Mutual energy theory includes three axioms: mutual energy principle, self energy principle and energy conservation law (Not the Poynting theorem, but a generalization of the mutual energy theorem); Mutual energy theorem, mutual energy flow theorem, advanced wave existence theorem, radiation does not overflow universe theorem (Law), and the interpretation of mutual energy flow in quantum mechanics. Mutual energy theory makes up for the loopholes in the classical electromagnetic field theory. For example, in the classical electromagnetic field theory, electromagnetic waves do not collapse. But if the classical electromagnetic wave does not collapse, it will certainly overflow our universe, which is obviously wrong. According to the theory of mutual energy, the wave collapses inversely. That is, all the energy of the wave returns to the light source. How does electromagnetic energy spread? Through mutual energy flow. The mutual energy flow is generated by the interaction between the retarded wave emitted by the light source and the advanced wave emitted by the light sink. This mutual energy flow is photons. Because the mutual energy flow is composed of retarded wave and advanced wave, the mutual energy flow is photons, so photons have many wave properties. If you want to know more about mutual energy theory, search for "mutual energy flow" and "mutual energy principle".

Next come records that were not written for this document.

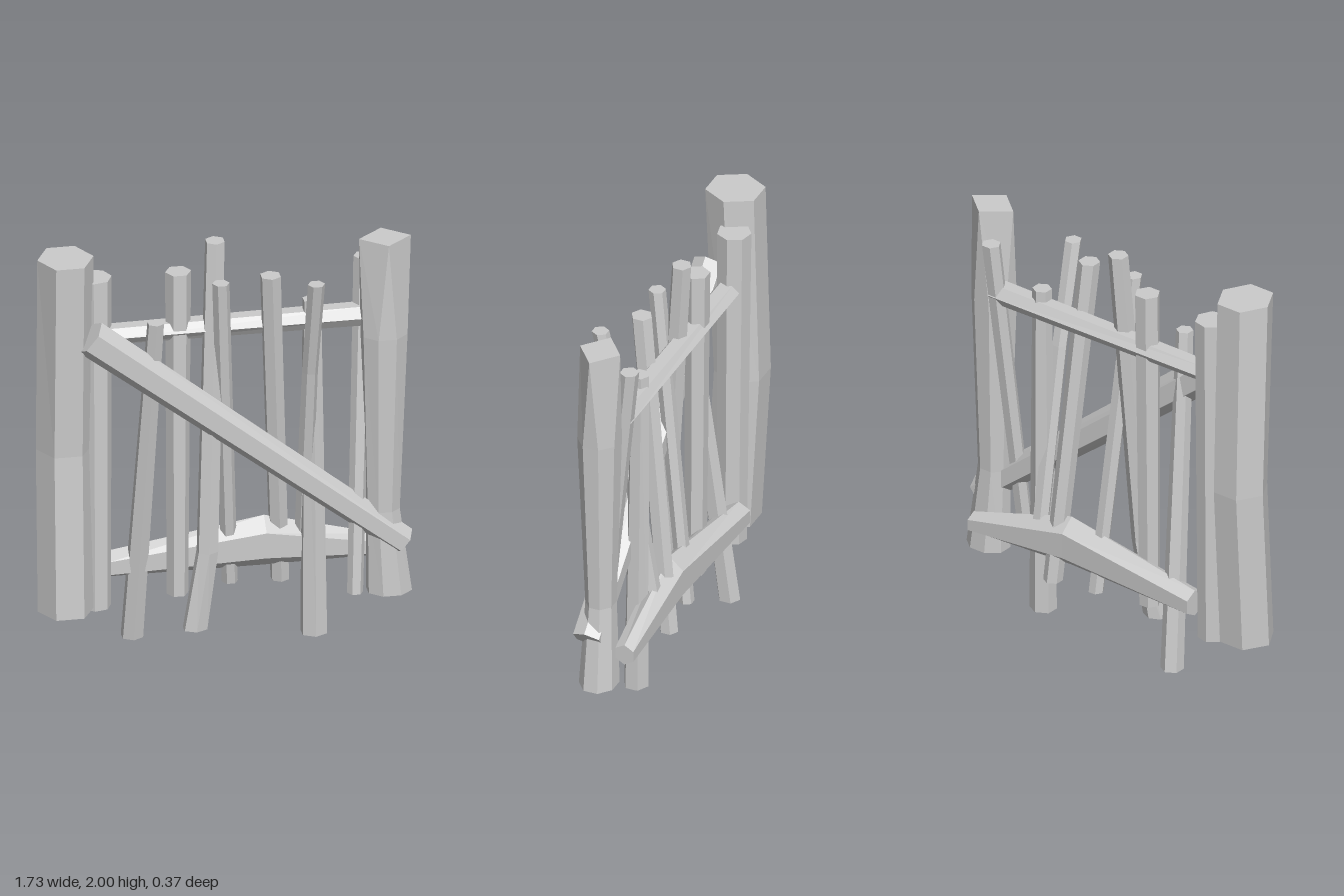
import * as THREE from 'three';

const X = new THREE.Vector3(1, 0, 0);
const Y = new THREE.Vector3(0, 1, 0);
const Z = new THREE.Vector3(0, 0, 1);
const material = new THREE.MeshStandardMaterial({ color: 0xcccccc, flatShading: true });

// Faceted log lofted through stations [x, y, z, radiusU, radiusV], with cross-sections
// lying in the plane of u and v. snapEnd folds the last ring's corners onto a diamond.
function log(name, stations, { sides = 6, phase = 0, u = X, v = Z, snapEnd = false } = {}) {
  const rings = stations.map(([x, y, z, ru, rv = ru], s) => {
    const ring = [];
    for (let i = 0; i < sides; i++) {
      let a = phase + (i / sides) * Math.PI * 2;
      if (snapEnd && s === stations.length - 1) a = Math.floor(i / 2) * Math.PI / 2;
      ring.push(new THREE.Vector3(x, y, z)
        .addScaledVector(u, Math.cos(a) * ru)
        .addScaledVector(v, Math.sin(a) * rv));
    }
    return ring;
  });
  const centres = stations.map(([x, y, z]) => new THREE.Vector3(x, y, z));
  const last = rings.length - 1;
  const along = centres[last].clone().sub(centres[0]);
  const flip = new THREE.Vector3().crossVectors(u, v).dot(along) < 0;
  const positions = [];
  const tri = (a, b, c) => {
    if (a.distanceTo(b) < 1e-5 || b.distanceTo(c) < 1e-5 || a.distanceTo(c) < 1e-5) return;
    for (const p of flip ? [a, c, b] : [a, b, c]) positions.push(p.x, p.y, p.z);
  };
  for (let i = 0; i < sides; i++) {
    const j = (i + 1) % sides;
    for (let s = 0; s < last; s++) {
      tri(rings[s][i], rings[s][j], rings[s + 1][j]);
      tri(rings[s][i], rings[s + 1][j], rings[s + 1][i]);
    }
    tri(centres[0], rings[0][j], rings[0][i]);
    tri(centres[last], rings[last][i], rings[last][j]);
  }
  const geometry = new THREE.BufferGeometry();
  geometry.setAttribute('position', new THREE.Float32BufferAttribute(positions, 3));
  geometry.computeVertexNormals();
  const mesh = new THREE.Mesh(geometry, material);
  mesh.name = name;
  return mesh;
}

export function createModel() {
  const group = new THREE.Group();
  group.name = 'stickFence';

  // Main posts
  group.add(log('thickPost', [
    [-0.735, 0.235, 0, 0.13, 0.13],
    [-0.735, 1.03, -0.045, 0.13, 0.13],
    [-0.735, 1.995, -0.01, 0.13, 0.14],
  ]));
  group.add(log('innerPost', [
    [-0.585, 0.215, -0.06, 0.07],
    [-0.59, 1.86, -0.07, 0.08],
  ], { sides: 7 }));
  group.add(log('taperedPost', [
    [0.76, 0.205, -0.01, 0.108, 0.09],
    [0.73, 0.62, -0.005, 0.08, 0.07],
    [0.735, 1.5, 0, 0.11, 0.1],
    [0.74, 1.975, -0.005, 0.12, 0.1],
  ], { sides: 8, phase: -Math.PI / 8, snapEnd: true }));

  // Uneven pickets, each listed from foot to top
  const pickets = [
    [[-0.405, 0.015, -0.13, 0.054], [-0.33, 1.665, 0.055, 0.04]],
    [[-0.21, 0.25, -0.05, 0.05], [-0.205, 1.86, -0.06, 0.06]],
    [[-0.15, 0.12, 0.065, 0.06, 0.048], [-0.09, 0.5, 0.05, 0.052], [-0.035, 2, -0.06, 0.047]],
    [[0.045, 0.255, -0.12, 0.037], [-0.03, 1.84, 0.06, 0.04]],
    [[0.28, 0.24, -0.14, 0.045], [0.205, 1.845, 0.03, 0.05]],
    [[0.38, 0.4, -0.12, 0.04], [0.385, 1.35, 0.04, 0.037], [0.395, 1.84, 0.15, 0.04]],
    [[0.418, 0.005, -0.04, 0.065, 0.06], [0.412, 1.67, -0.055, 0.045]],
    [[0.59, 0.235, 0.06, 0.037], [0.66, 1.84, -0.115, 0.045]],
  ];
  pickets.forEach((stations, i) => {
    group.add(log(`picket${i + 1}`, stations, { phase: i % 2 ? 0 : Math.PI / 6 }));
  });

  // Cross rails behind the pickets
  group.add(log('topRail', [
    [-0.55, 1.572, -0.06, 0.06, 0.045],
    [0.67, 1.572, -0.065, 0.062, 0.055],
  ], { u: Z, v: Y }));
  group.add(log('bottomRail', [
    [-0.53, 0.39, -0.12, 0.066, 0.064],
    [0.2, 0.455, -0.105, 0.08, 0.125],
    [0.75, 0.375, -0.13, 0.052, 0.052],
  ], { u: Z, v: Y, phase: Math.PI / 6 }));

  // Diagonal brace across the front
  const braceNormal = new THREE.Vector3(1.17, 1.46, 0).normalize();
  group.add(log('diagonalBrace', [
    [-0.637, 1.625, 0.07, 0.088, 0.078],
    [0.82, 0.458, 0.02, 0.066, 0.074],
  ], { u: braceNormal, v: Z }));

  return group;
}
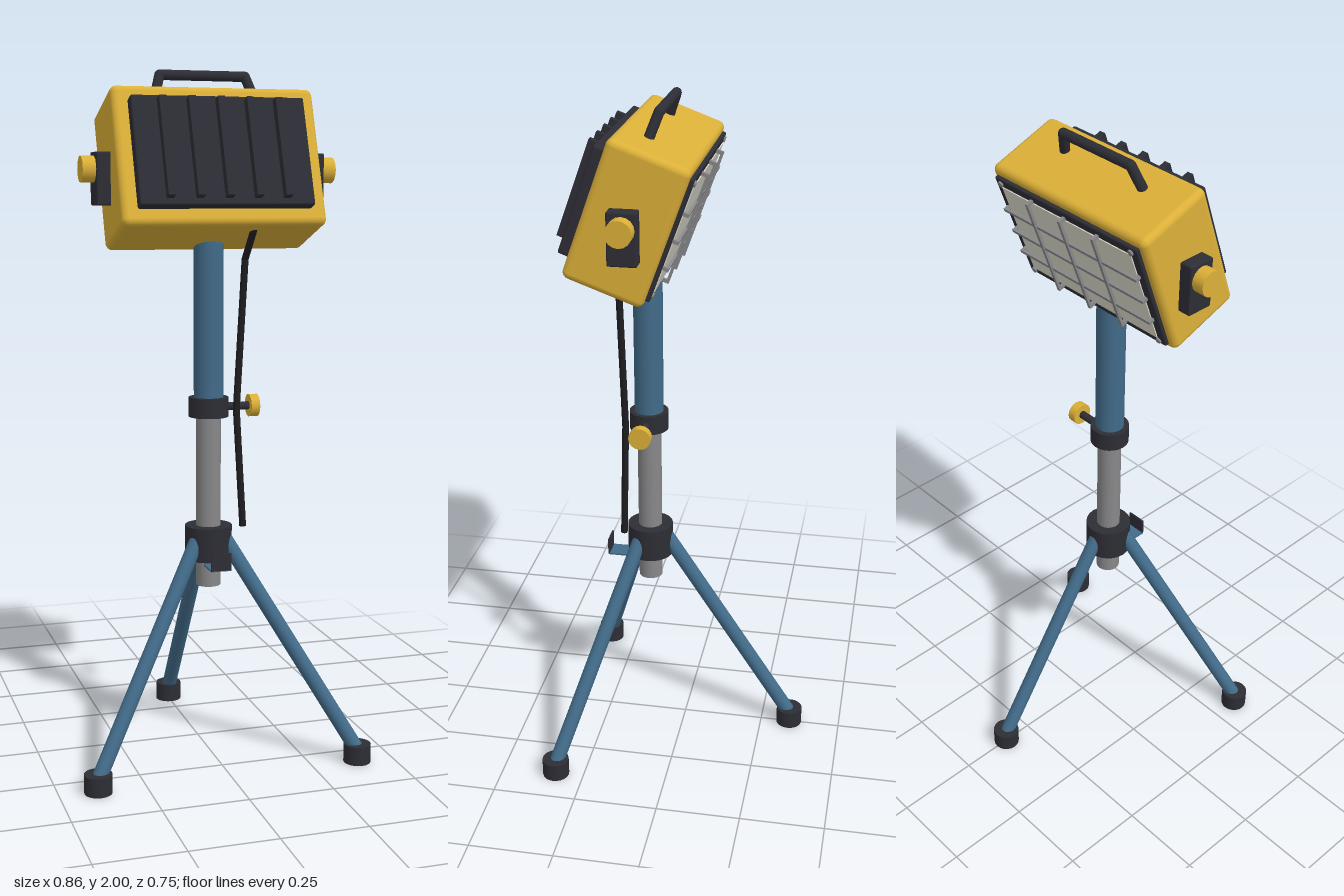
import * as THREE from 'three';
import { RoundedBoxGeometry } from 'three/addons/geometries/RoundedBoxGeometry.js';

const mat = (name, color) => {
  const m = new THREE.MeshStandardMaterial({ color });
  m.name = name;
  return m;
};

export function createModel() {
  const yellow = mat('yellow paint', 0xdcb038);
  const blue = mat('blue paint', 0x426b89);
  const dark = mat('dark plastic', 0x2d2d35);
  const cableBlack = mat('cable black', 0x1e1e22);
  const steel = mat('steel', 0x88888a);
  const glass = mat('pale lens', 0xdcdacc);

  const model = new THREE.Group();
  model.name = 'workLight';
  const Z = 0.11; // mast axis

  const add = (parent, name, geo, material, x = 0, y = 0, z = 0) => {
    const m = new THREE.Mesh(geo, material);
    m.name = name;
    m.position.set(x, y, z);
    parent.add(m);
    return m;
  };
  const box = (parent, name, material, w, h, d, x, y, z) =>
    add(parent, name, new THREE.BoxGeometry(w, h, d), material, x, y, z);
  const rounded = (parent, name, material, w, h, d, r, x, y, z) =>
    add(parent, name, new RoundedBoxGeometry(w, h, d, 3, r), material, x, y, z);
  // Upright cylinder between two heights on the mast axis
  const post = (name, material, r, y0, y1) =>
    add(model, name, new THREE.CylinderGeometry(r, r, y1 - y0, 24), material, 0, (y0 + y1) / 2, Z);
  // Straight round bar between two points
  const bar = (parent, name, material, r, a, b) => {
    const dir = b.clone().sub(a);
    const m = add(parent, name, new THREE.CylinderGeometry(r, r, dir.length(), 16), material);
    m.position.copy(a).addScaledVector(dir, 0.5);
    m.quaternion.setFromUnitVectors(new THREE.Vector3(0, 1, 0), dir.normalize());
    return m;
  };
  // Chain of bars with ball joints at the bends
  const bentBar = (parent, name, material, r, coords) => {
    const g = new THREE.Group();
    g.name = name;
    parent.add(g);
    const pts = coords.map((c) => new THREE.Vector3(...c));
    pts.forEach((p, i) => {
      if (i === 0) return;
      bar(g, name + 'Section', material, r, pts[i - 1], p);
      if (i < pts.length - 1) add(g, name + 'Bend', new THREE.SphereGeometry(r, 12, 8), material, p.x, p.y, p.z);
    });
  };

  // Telescopic mast
  post('innerMast', steel, 0.036, 0.51, 1.06);
  post('outerMast', blue, 0.043, 1.04, 1.6);
  post('mastCollar', dark, 0.058, 1.013, 1.07);
  post('tripodHub', dark, 0.069, 0.59, 0.69);

  // Height clamp screw
  const V = (x, y, z) => new THREE.Vector3(x, y, z);
  bar(model, 'clampStem', dark, 0.012, V(0.04, 1.04, Z), V(0.125, 1.04, Z));
  bar(model, 'clampKnob', yellow, 0.033, V(0.122, 1.04, Z), V(0.148, 1.04, Z));

  // Tripod legs and feet, 120 degrees apart, one straight back
  for (let i = 0; i < 3; i++) {
    const a = Math.PI + (i * Math.PI * 2) / 3;
    const at = (r, y) => V(Math.sin(a) * r, y, Z + Math.cos(a) * r);
    bar(model, 'leg', blue, 0.022, at(0.05, 0.65), at(0.45, 0.035));
    const f = at(0.45, 0.0275);
    add(model, 'foot', new THREE.CylinderGeometry(0.04, 0.04, 0.055, 20), dark, f.x, f.y, f.z);
  }

  // Thin cable rest on the front of the hub
  box(model, 'cableRest', blue, 0.06, 0.005, 0.075, 0, 0.582, 0.2);
  box(model, 'cableRestLip', dark, 0.06, 0.05, 0.005, 0, 0.607, 0.237);

  // Power cable
  bentBar(model, 'cable', cableBlack, 0.01, [
    [0.1, 1.6, 0.26], [0.094, 1.55, 0.23], [0.088, 1.47, 0.175], [0.066, 1.04, 0.168], [0.085, 0.695, 0.174],
  ]);

  // Lamp head, tilted to shine down and backwards
  const head = new THREE.Group();
  head.name = 'lampHead';
  head.position.set(0, 1.72, Z);
  head.rotation.x = -0.35;
  model.add(head);
  rounded(head, 'housing', yellow, 0.59, 0.405, 0.235, 0.02, 0, 0, 0);

  // Cooling plate with fins
  rounded(head, 'coolingPlate', dark, 0.5, 0.315, 0.04, 0.006, 0, 0, 0.131);
  for (let i = -2; i <= 2; i++) {
    box(head, 'coolingFin', dark, 0.02, 0.285, 0.032, i * 0.0835, 0.003, 0.162);
  }

  // Lens, frame and corner screws
  rounded(head, 'lensFrame', dark, 0.55, 0.36, 0.016, 0.005, 0, 0, -0.121);
  box(head, 'lens', glass, 0.5, 0.31, 0.004, 0, 0, -0.13);
  for (const sx of [-1, 1]) {
    for (const sy of [-1, 1]) {
      bar(head, 'frameScrew', steel, 0.009, V(sx * 0.252, sy * 0.165, -0.125), V(sx * 0.252, sy * 0.165, -0.134));
    }
  }

  // Guard grille with short stand-offs at the bar ends
  for (let i = -1; i <= 1; i++) {
    const x = i * 0.127;
    const y = i * 0.08;
    box(head, 'guardUpright', steel, 0.01, 0.33, 0.008, x, 0, -0.147);
    box(head, 'guardCrossbar', steel, 0.52, 0.01, 0.008, 0, y, -0.143);
    for (const s of [-1, 1]) {
      box(head, 'guardStandoff', steel, 0.01, 0.01, 0.02, x, s * 0.16, -0.137);
      box(head, 'guardStandoff', steel, 0.01, 0.01, 0.02, s * 0.255, y, -0.134);
    }
  }

  // Carrying handle
  bentBar(head, 'handle', dark, 0.0145, [
    [-0.15, 0.195, 0.032], [-0.127, 0.27, 0.032], [0.127, 0.27, 0.032], [0.15, 0.195, 0.032],
  ]);

  // Pivot brackets and tilt knobs on both sides
  for (const s of [-1, 1]) {
    rounded(model, 'pivotBracket', dark, 0.045, 0.147, 0.082, 0.005, s * 0.312, 1.694, Z);
    bar(model, 'tiltKnob', yellow, 0.037, V(s * 0.33, 1.72, Z), V(s * 0.372, 1.72, Z));
  }
  return model;
}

The problem of measurement is incisively approached by the Epr paradox. In there there is a bipartite system, from which it is said that out of measurement on one subsystem without disturbing the second predictions could be made on the second :

System : $$|\psi\rangle=(\pmatrix{1\\0}\pmatrix{0\\1}-\pmatrix{0\\1}\pmatrix{1\\0})/\sqrt{2}$$

Observable in A : $$\pmatrix{\cos a&\sin a\\ \sin a&-\cos a}$$

Now as measurement one could seek an operator that locally applied on the state disentangles it. It is easy to notice that such an operator is irreversible, ie a matrix with 0 determinant. Qm tells the endstate in A is an eigenvector $$u$$ of the observable in A.

Hence as a many-to-one irreversible evolution operator for measurement one could take the matrix having as columns the eigenvector u. Then this matrix is applied on the state.

However this gives that measuring A and B in the system gives as result the impossible event.

Thus one should maybe consider the column of the matrix as being multiples of u to avoid the problem.